* _Exercise prompt_
When you restate the entries that follow, keep every word exactly and drop the pictures.

Source texts of formatted documents:
=== Section Start ===

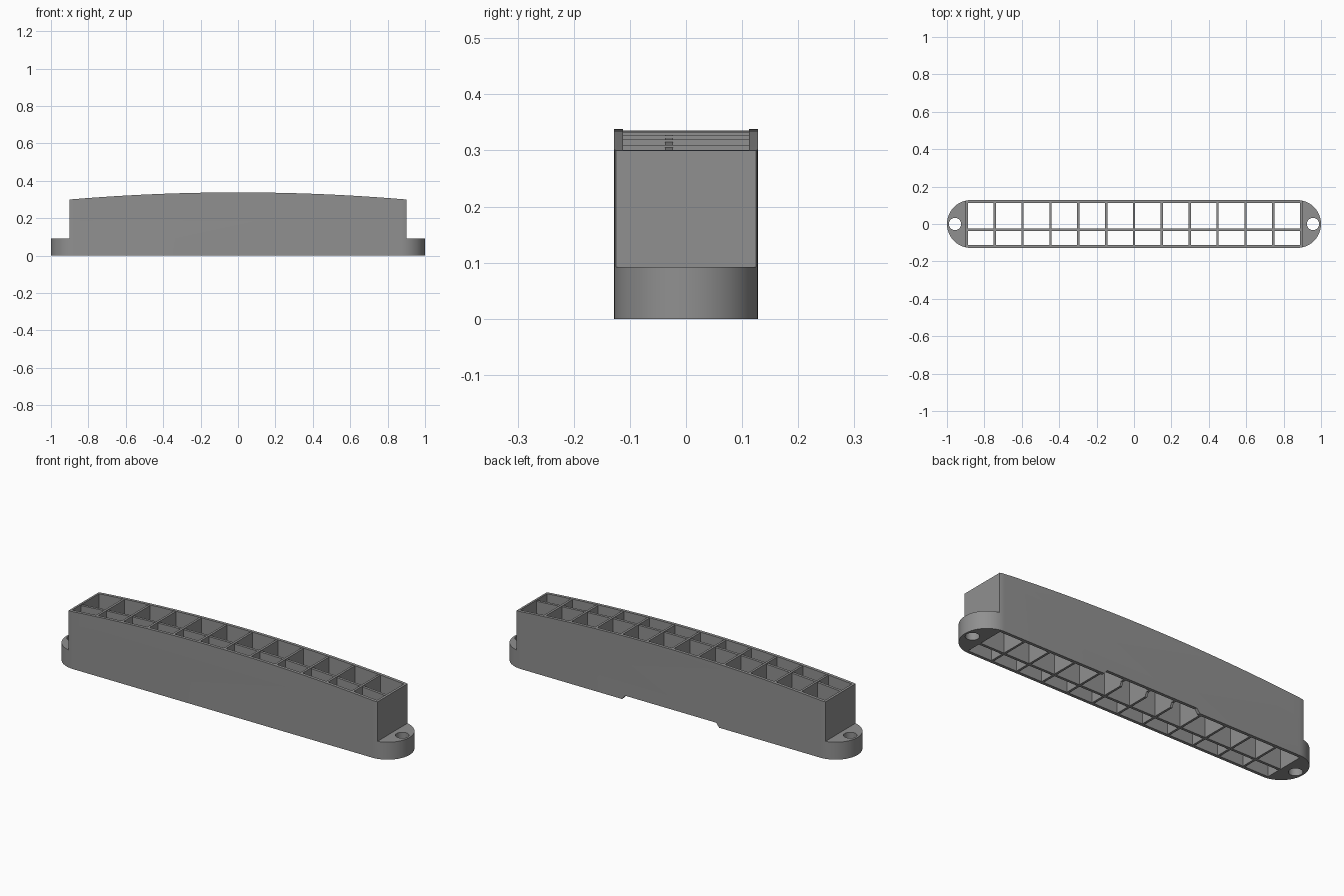
import bpy, bmesh, math

if "Cube" in bpy.data.objects:
    bpy.data.objects.remove(bpy.data.objects["Cube"])

grey = bpy.data.materials.new("grey plastic")
grey.diffuse_color = (0.28, 0.28, 0.28, 1)
grey.use_nodes = True
grey.node_tree.nodes["Principled BSDF"].inputs["Base Color"].default_value = grey.diffuse_color

R = 0.128          # half depth and end radius
BODY = 0.90        # half length of the raised body
TAB = 0.092        # height of the mounting tabs
WALL = 0.016
INNER = 0.888      # half length of the cavity


def top_z(x):
    """Height of the gently arched top edge."""
    return 0.338 - 0.038 * (x / BODY) ** 2


def prism(name, outline, axis, lo, hi):
    """Extrude a 2D outline along an axis; the outline uses the other two axes in order."""
    def place(p, d):
        c = list(p)
        c.insert("xyz".index(axis), d)
        return c
    bm = bmesh.new()
    a = [bm.verts.new(place(p, lo)) for p in outline]
    b = [bm.verts.new(place(p, hi)) for p in outline]
    n = len(outline)
    bm.faces.new(a)
    bm.faces.new(b)
    for i in range(n):
        bm.faces.new((a[i], a[(i + 1) % n], b[(i + 1) % n], b[i]))
    bmesh.ops.recalc_face_normals(bm, faces=bm.faces)
    mesh = bpy.data.meshes.new(name)
    bm.to_mesh(mesh)
    bm.free()
    mesh.materials.append(grey)
    ob = bpy.data.objects.new(name, mesh)
    bpy.context.collection.objects.link(ob)
    return ob


def boolean(target, cutter, operation="DIFFERENCE"):
    mod = target.modifiers.new("cut", "BOOLEAN")
    mod.operation = operation
    mod.solver = "EXACT"
    mod.object = cutter
    bpy.context.view_layer.objects.active = target
    bpy.ops.object.modifier_apply(modifier=mod.name)
    bpy.data.objects.remove(cutter)


def rect(x0, x1, y0, y1):
    return [(x0, y0), (x1, y0), (x1, y1), (x0, y1)]


# housing: rounded plan shape trimmed by the stepped, arched side profile
stadium = []
for side, start in ((1, -90), (-1, 90)):
    for i in range(33):
        t = math.radians(start + 180 * i / 32)
        stadium.append((side * (1 - R) + R * math.cos(t), R * math.sin(t)))
housing = prism("housing", stadium, "z", 0, 0.5)
arch = [(BODY * (1 - i / 12), top_z(BODY * (1 - i / 12))) for i in range(25)]
side = [(-1.1, -0.1), (1.1, -0.1), (1.1, TAB), (BODY, TAB)] + arch + [(-BODY, TAB), (-1.1, TAB)]
boolean(housing, prism("side_profile", side, "y", -0.3, 0.3), "INTERSECT")

# open cavity right through the housing
boolean(housing, prism("cavity", rect(-INNER, INNER, WALL - R, R - WALL), "z", -0.1, 0.6))

# screw holes in the tabs
for s in (-1, 1):
    circle = [(s * 0.957 + 0.033 * math.cos(math.tau * i / 32),
               0.033 * math.sin(math.tau * i / 32)) for i in range(32)]
    boolean(housing, prism("screw_hole", circle, "z", -0.1, 0.3))

# shallow notch with sloped ends under the back wall
notch = [(-0.30, -0.02), (0.30, -0.02), (0.265, 0.022), (-0.265, 0.022)]
boolean(housing, prism("notch", notch, "y", 0.09, 0.2))

# cross dividers; the middle ones follow the notch
y0, y1 = -R + WALL - 0.004, R - WALL + 0.004
for k in range(-5, 6):
    x = k * 0.149
    z = top_z(x) - 0.002
    low = [(y1, 0)] if abs(k) > 1 else [(0.085, 0), (0.095, 0.022), (y1, 0.022)]
    prism("divider", [(y0, 0)] + low + [(y1, z), (y0, z)], "x", x - 0.006, x + 0.006)

# long rib crossing the dividers
L = INNER + 0.004
rib_top = [(L * (1 - i / 12), top_z(L * (1 - i / 12)) - 0.006) for i in range(25)]
prism("long_rib", [(-L, 0), (L, 0)] + rib_top, "y", -0.037, -0.023)

# smooth the rounded ends and holes, keep edges crisp
bpy.ops.object.select_all(action="DESELECT")
housing.select_set(True)
bpy.context.view_layer.objects.active = housing
bpy.ops.object.shade_smooth_by_angle(angle=math.radians(30))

=== Section End ===

* _Output of the exercise_
import bpy, bmesh, math

if "Cube" in bpy.data.objects:
    bpy.data.objects.remove(bpy.data.objects["Cube"])

grey = bpy.data.materials.new("grey plastic")
grey.diffuse_color = (0.28, 0.28, 0.28, 1)
grey.use_nodes = True
grey.node_tree.nodes["Principled BSDF"].inputs["Base Color"].default_value = grey.diffuse_color

R = 0.128          # half depth and end radius
BODY = 0.90        # half length of the raised body
TAB = 0.092        # height of the mounting tabs
WALL = 0.016
INNER = 0.888      # half length of the cavity


def top_z(x):
    """Height of the gently arched top edge."""
    return 0.338 - 0.038 * (x / BODY) ** 2


def prism(name, outline, axis, lo, hi):
    """Extrude a 2D outline along an axis; the outline uses the other two axes in order."""
    def place(p, d):
        c = list(p)
        c.insert("xyz".index(axis), d)
        return c
    bm = bmesh.new()
    a = [bm.verts.new(place(p, lo)) for p in outline]
    b = [bm.verts.new(place(p, hi)) for p in outline]
    n = len(outline)
    bm.faces.new(a)
    bm.faces.new(b)
    for i in range(n):
        bm.faces.new((a[i], a[(i + 1) % n], b[(i + 1) % n], b[i]))
    bmesh.ops.recalc_face_normals(bm, faces=bm.faces)
    mesh = bpy.data.meshes.new(name)
    bm.to_mesh(mesh)
    bm.free()
    mesh.materials.append(grey)
    ob = bpy.data.objects.new(name, mesh)
    bpy.context.collection.objects.link(ob)
    return ob


def boolean(target, cutter, operation="DIFFERENCE"):
    mod = target.modifiers.new("cut", "BOOLEAN")
    mod.operation = operation
    mod.solver = "EXACT"
    mod.object = cutter
    bpy.context.view_layer.objects.active = target
    bpy.ops.object.modifier_apply(modifier=mod.name)
    bpy.data.objects.remove(cutter)


def rect(x0, x1, y0, y1):
    return [(x0, y0), (x1, y0), (x1, y1), (x0, y1)]


# housing: rounded plan shape trimmed by the stepped, arched side profile
stadium = []
for side, start in ((1, -90), (-1, 90)):
    for i in range(33):
        t = math.radians(start + 180 * i / 32)
        stadium.append((side * (1 - R) + R * math.cos(t), R * math.sin(t)))
housing = prism("housing", stadium, "z", 0, 0.5)
arch = [(BODY * (1 - i / 12), top_z(BODY * (1 - i / 12))) for i in range(25)]
side = [(-1.1, -0.1), (1.1, -0.1), (1.1, TAB), (BODY, TAB)] + arch + [(-BODY, TAB), (-1.1, TAB)]
boolean(housing, prism("side_profile", side, "y", -0.3, 0.3), "INTERSECT")

# open cavity right through the housing
boolean(housing, prism("cavity", rect(-INNER, INNER, WALL - R, R - WALL), "z", -0.1, 0.6))

# screw holes in the tabs
for s in (-1, 1):
    circle = [(s * 0.957 + 0.033 * math.cos(math.tau * i / 32),
               0.033 * math.sin(math.tau * i / 32)) for i in range(32)]
    boolean(housing, prism("screw_hole", circle, "z", -0.1, 0.3))

# shallow notch with sloped ends under the back wall
notch = [(-0.30, -0.02), (0.30, -0.02), (0.265, 0.022), (-0.265, 0.022)]
boolean(housing, prism("notch", notch, "y", 0.09, 0.2))

# cross dividers; the middle ones follow the notch
y0, y1 = -R + WALL - 0.004, R - WALL + 0.004
for k in range(-5, 6):
    x = k * 0.149
    z = top_z(x) - 0.002
    low = [(y1, 0)] if abs(k) > 1 else [(0.085, 0), (0.095, 0.022), (y1, 0.022)]
    prism("divider", [(y0, 0)] + low + [(y1, z), (y0, z)], "x", x - 0.006, x + 0.006)

# long rib crossing the dividers
L = INNER + 0.004
rib_top = [(L * (1 - i / 12), top_z(L * (1 - i / 12)) - 0.006) for i in range(25)]
prism("long_rib", [(-L, 0), (L, 0)] + rib_top, "y", -0.037, -0.023)

# smooth the rounded ends and holes, keep edges crisp
bpy.ops.object.select_all(action="DESELECT")
housing.select_set(True)
bpy.context.view_layer.objects.active = housing
bpy.ops.object.shade_smooth_by_angle(angle=math.radians(30))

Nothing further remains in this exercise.